GIVEN RECORDS Start Marker
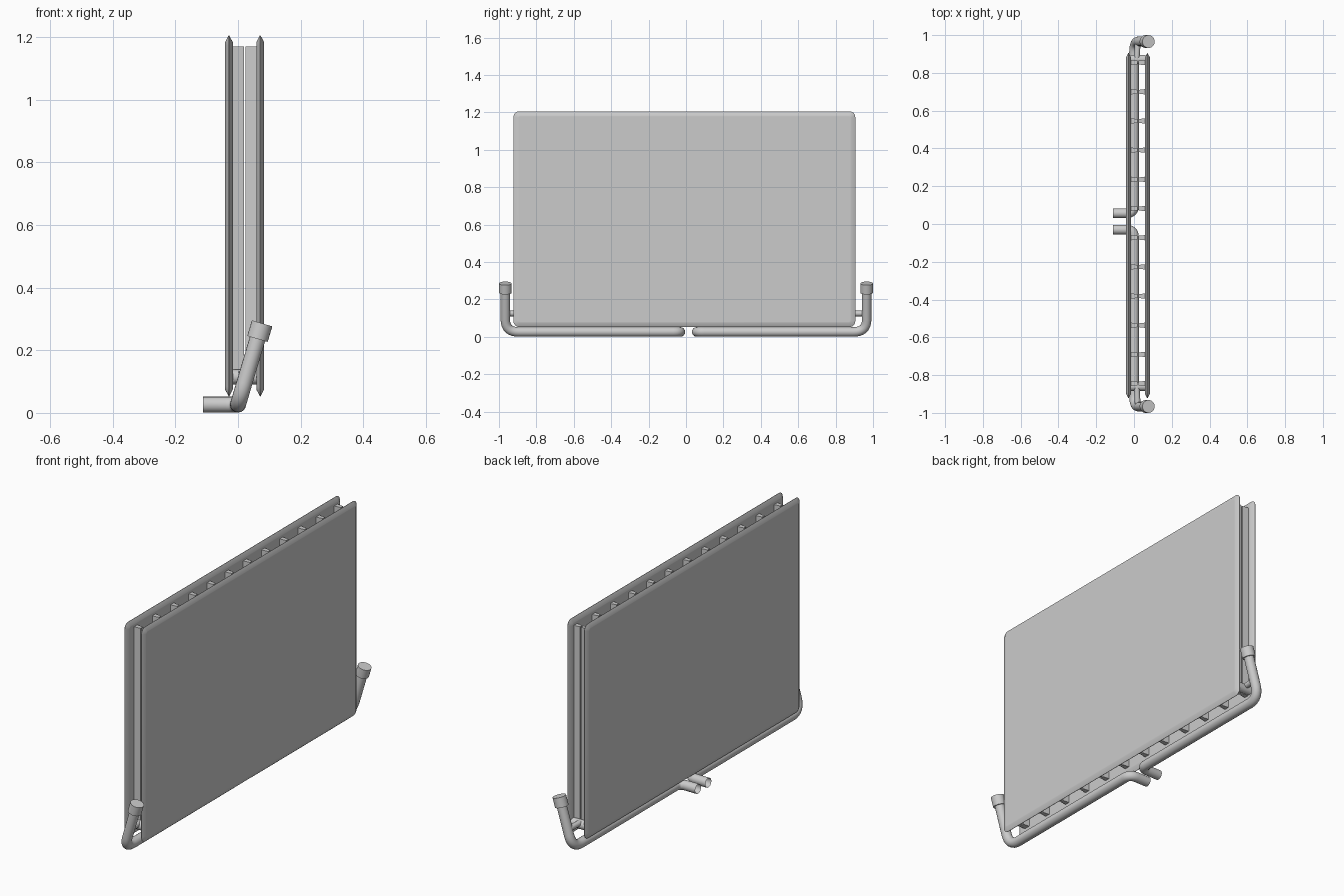
import bpy, bmesh, math
from mathutils import Vector

if "Cube" in bpy.data.objects:
    bpy.data.objects.remove(bpy.data.objects["Cube"])


def finish(name, bm, angle=40):
    bmesh.ops.recalc_face_normals(bm, faces=bm.faces)
    me = bpy.data.meshes.new(name)
    bm.to_mesh(me)
    bm.free()
    ob = bpy.data.objects.new(name, me)
    bpy.context.collection.objects.link(ob)
    bpy.ops.object.select_all(action='DESELECT')
    ob.select_set(True)
    bpy.context.view_layer.objects.active = ob
    bpy.ops.object.shade_smooth_by_angle(angle=math.radians(angle))
    return ob


def tube(name, a, b, r, n=24):
    a, b = Vector(a), Vector(b)
    bm = bmesh.new()
    rot = (b - a).to_track_quat('Z', 'Y').to_matrix().to_4x4()
    rot.translation = (a + b) / 2
    bmesh.ops.create_cone(bm, cap_ends=True, segments=n, radius1=r, radius2=r,
                          depth=(b - a).length, matrix=rot)
    return finish(name, bm)


def panel(name, x, y0, y1, z0, z1, half):
    # rounded rectangle loops, with edges tapering to a ridge
    bm = bmesh.new()

    def loop(inset, dx):
        r = 0.03 - inset * 0.8
        vs = []
        for i, (cy, cz) in enumerate([(y1, z1), (y0, z1), (y0, z0), (y1, z0)]):
            sy = 1 if cy == y1 else -1
            sz = 1 if cz == z1 else -1
            for k in range(7):
                t = math.pi / 2 * (i + k / 6)
                vs.append(bm.verts.new((x + dx, cy - sy * (inset + r) + r * math.cos(t),
                                        cz - sz * (inset + r) + r * math.sin(t))))
        return vs

    loops = [loop(i, d) for i, d in
             [(0.028, -half), (0.022, -half), (0, -0.001), (0, 0.001), (0.022, half), (0.028, half)]]
    n = len(loops[0])
    for a, b in zip(loops, loops[1:]):
        for i in range(n):
            bm.faces.new((a[i], a[(i + 1) % n], b[(i + 1) % n], b[i]))
    bm.faces.new(loops[0])
    bm.faces.new(loops[-1])
    return finish(name, bm)


def pipe(name, corners, bends, r):
    # round the inner corners of the path, then sweep a circle
    pts = [Vector(c) for c in corners]
    path = [pts[0]]
    for i, d in enumerate(bends, 1):
        p = pts[i]
        a = p + (pts[i - 1] - p).normalized() * d
        b = p + (pts[i + 1] - p).normalized() * d
        for k in range(9):
            t = k / 8
            path.append(a * (1 - t) ** 2 + p * 2 * t * (1 - t) + b * t ** 2)
    path.append(pts[-1])
    cu = bpy.data.curves.new(name, 'CURVE')
    cu.dimensions = '3D'
    cu.bevel_depth = r
    cu.bevel_resolution = 6
    sp = cu.splines.new('POLY')
    sp.points.add(len(path) - 1)
    for q, v in zip(sp.points, path):
        q.co = (*v, 1)
    ob = bpy.data.objects.new(name, cu)
    bpy.context.collection.objects.link(ob)


# two radiator panels
panel("back_panel", -0.029, -0.922, 0.905, 0.053, 1.206, 0.0125)
panel("front_panel", 0.071, -0.922, 0.905, 0.053, 1.206, 0.0125)

# convector fins: a tapered rib on each panel, nearly meeting in the middle
for name, xa, xb in [("back_fins", -0.017, 0.0195), ("front_fins", 0.059, 0.0245)]:
    bm = bmesh.new()
    for i in range(12):
        y = -0.845 + i * 0.1545
        prof = [(xa, y - 0.014), (xb, y - 0.010), (xb, y + 0.010), (xa, y + 0.014)]
        face = bm.faces.new([bm.verts.new((px, py, 0.09)) for px, py in prof])
        ext = bmesh.ops.extrude_face_region(bm, geom=[face])
        up = [v for v in ext["geom"] if isinstance(v, bmesh.types.BMVert)]
        bmesh.ops.translate(bm, verts=up, vec=(0, 0, 1.08))
        bm.faces.ensure_lookup_table()
        if face not in bm.faces[:]:
            bm.faces.new([v for v in bm.verts][-8:-4])
    finish(name, bm, 20)

# supply pipes, valve caps and panel connectors at each end
for side, s, y0 in [("left", -1, -0.03), ("right", 1, 0.057)]:
    ye = 0.966 * s
    foot, top = Vector((0, ye, 0.0265)), Vector((0.077, ye, 0.286))
    pipe(side + "_pipe", [(-0.112, y0, 0.0265), (0, y0, 0.0265), foot, top - (top - foot) * 0.05],
         [0.04, 0.07], 0.0255)
    axis = (top - foot).normalized()
    tube(side + "_valve_cap", top - axis * 0.052, top, 0.034)
    yc = 0.872 if s > 0 else -0.86
    tube(side + "_cross_tube", (-0.02, yc, 0.115), (0.062, yc, 0.115), 0.024)
    tube(side + "_inlet", (0.015, yc, 0.125), (0.02, ye, 0.125), 0.015)
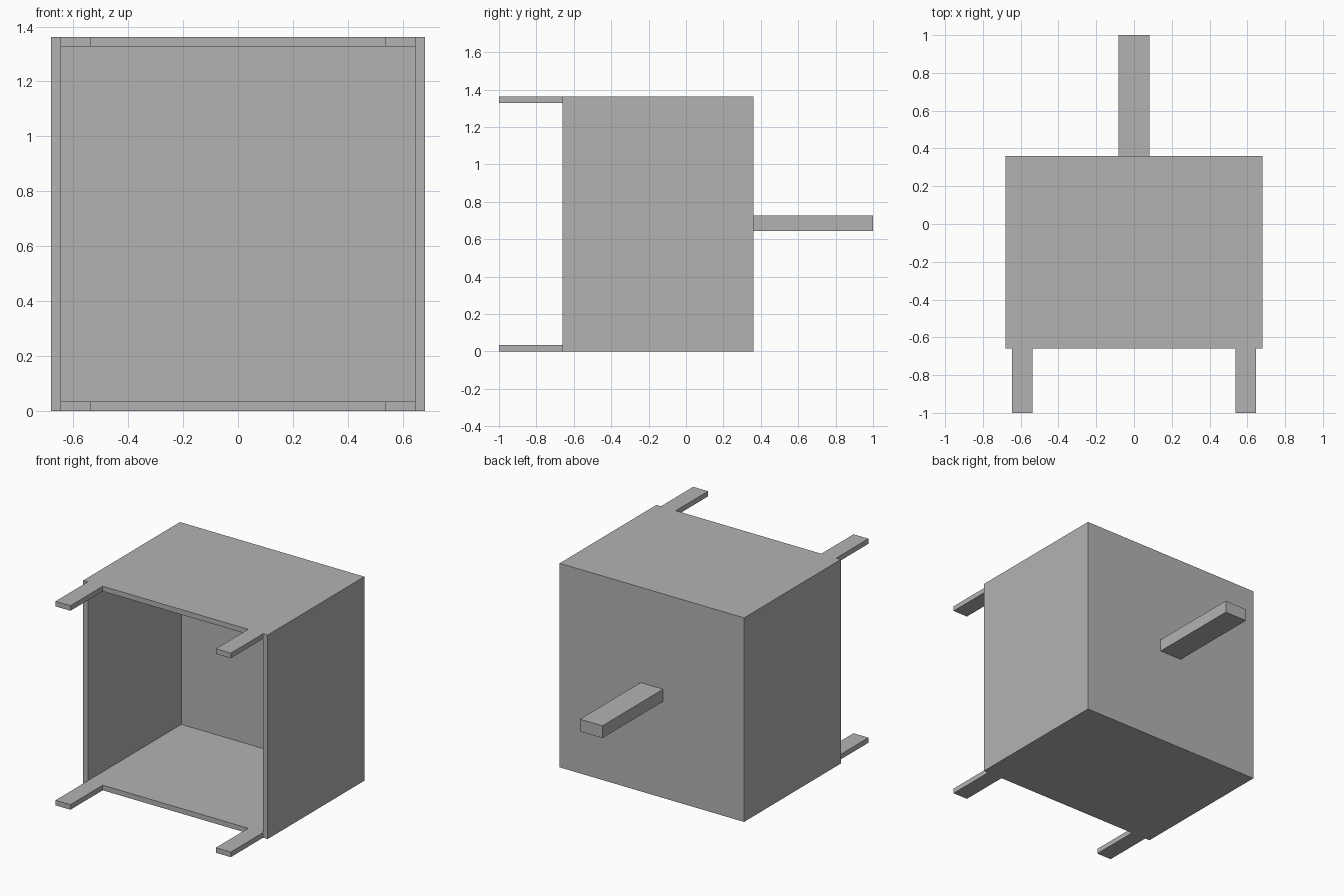
import bpy
from mathutils import Vector

cube = bpy.data.objects.get("Cube")
if cube:
    bpy.data.objects.remove(cube, do_unlink=True)

# Single flat colour
grey = bpy.data.materials.new("plain grey")
grey.use_nodes = True
colour = (0.45, 0.45, 0.45, 1)
grey.diffuse_color = colour
grey.node_tree.nodes["Principled BSDF"].inputs["Base Color"].default_value = colour

HALF = 0.681           # half width of the box
HEIGHT = 2 * HALF
WALL = 0.034           # panel thickness
FRONT, BACK = -0.66, 0.36
INNER = HALF - WALL
TAB = 0.11             # tab width


def extrude_outline(name, outline, z, depth):
    """Solid slab from an anticlockwise xy outline."""
    n = len(outline)
    verts = [(x, y, h) for h in (z, z + depth) for x, y in outline]
    faces = [tuple(reversed(range(n))), tuple(range(n, 2 * n))]
    faces += [(i, (i + 1) % n, n + (i + 1) % n, n + i) for i in range(n)]
    mesh = bpy.data.meshes.new(name)
    mesh.from_pydata(verts, [], faces)
    mesh.materials.append(grey)
    obj = bpy.data.objects.new(name, mesh)
    bpy.context.collection.objects.link(obj)
    return obj


def block(name, low, high):
    (x0, y0, z0), (x1, y1, z1) = low, high
    return extrude_outline(name, [(x0, y0), (x1, y0), (x1, y1), (x0, y1)], z0, z1 - z0)


# Floor and roof panels, each with two tabs reaching forward
half = [(INNER - TAB, FRONT), (INNER - TAB, -1), (INNER, -1), (INNER, BACK - WALL)]
panel = half + [(-x, y) for x, y in reversed(half)]
extrude_outline("floor_panel", panel, 0, WALL)
extrude_outline("roof_panel", panel, HEIGHT - WALL, WALL)

# Side walls
for name, x in (("left_wall", INNER), ("right_wall", -HALF)):
    block(name, (x, FRONT, 0), (x + WALL, BACK - WALL, HEIGHT))

# Back wall and the bar sticking out of its middle
block("back_wall", (-HALF, BACK - WALL, 0), (HALF, BACK, HEIGHT))
block("rear_bar", (-0.083, BACK, HALF + 0.004 - 0.041), (0.083, 1, HALF + 0.004 + 0.041))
GIVEN RECORDS End Marker
● **WHAT YOU ARE ASKED TO DO**: Looking through the records, copy out every line in which the word "axis" is found.

● **OUTPUT**:
    axis = (top - foot).normalized()
    tube(side + "_valve_cap", top - axis * 0.052, top, 0.034)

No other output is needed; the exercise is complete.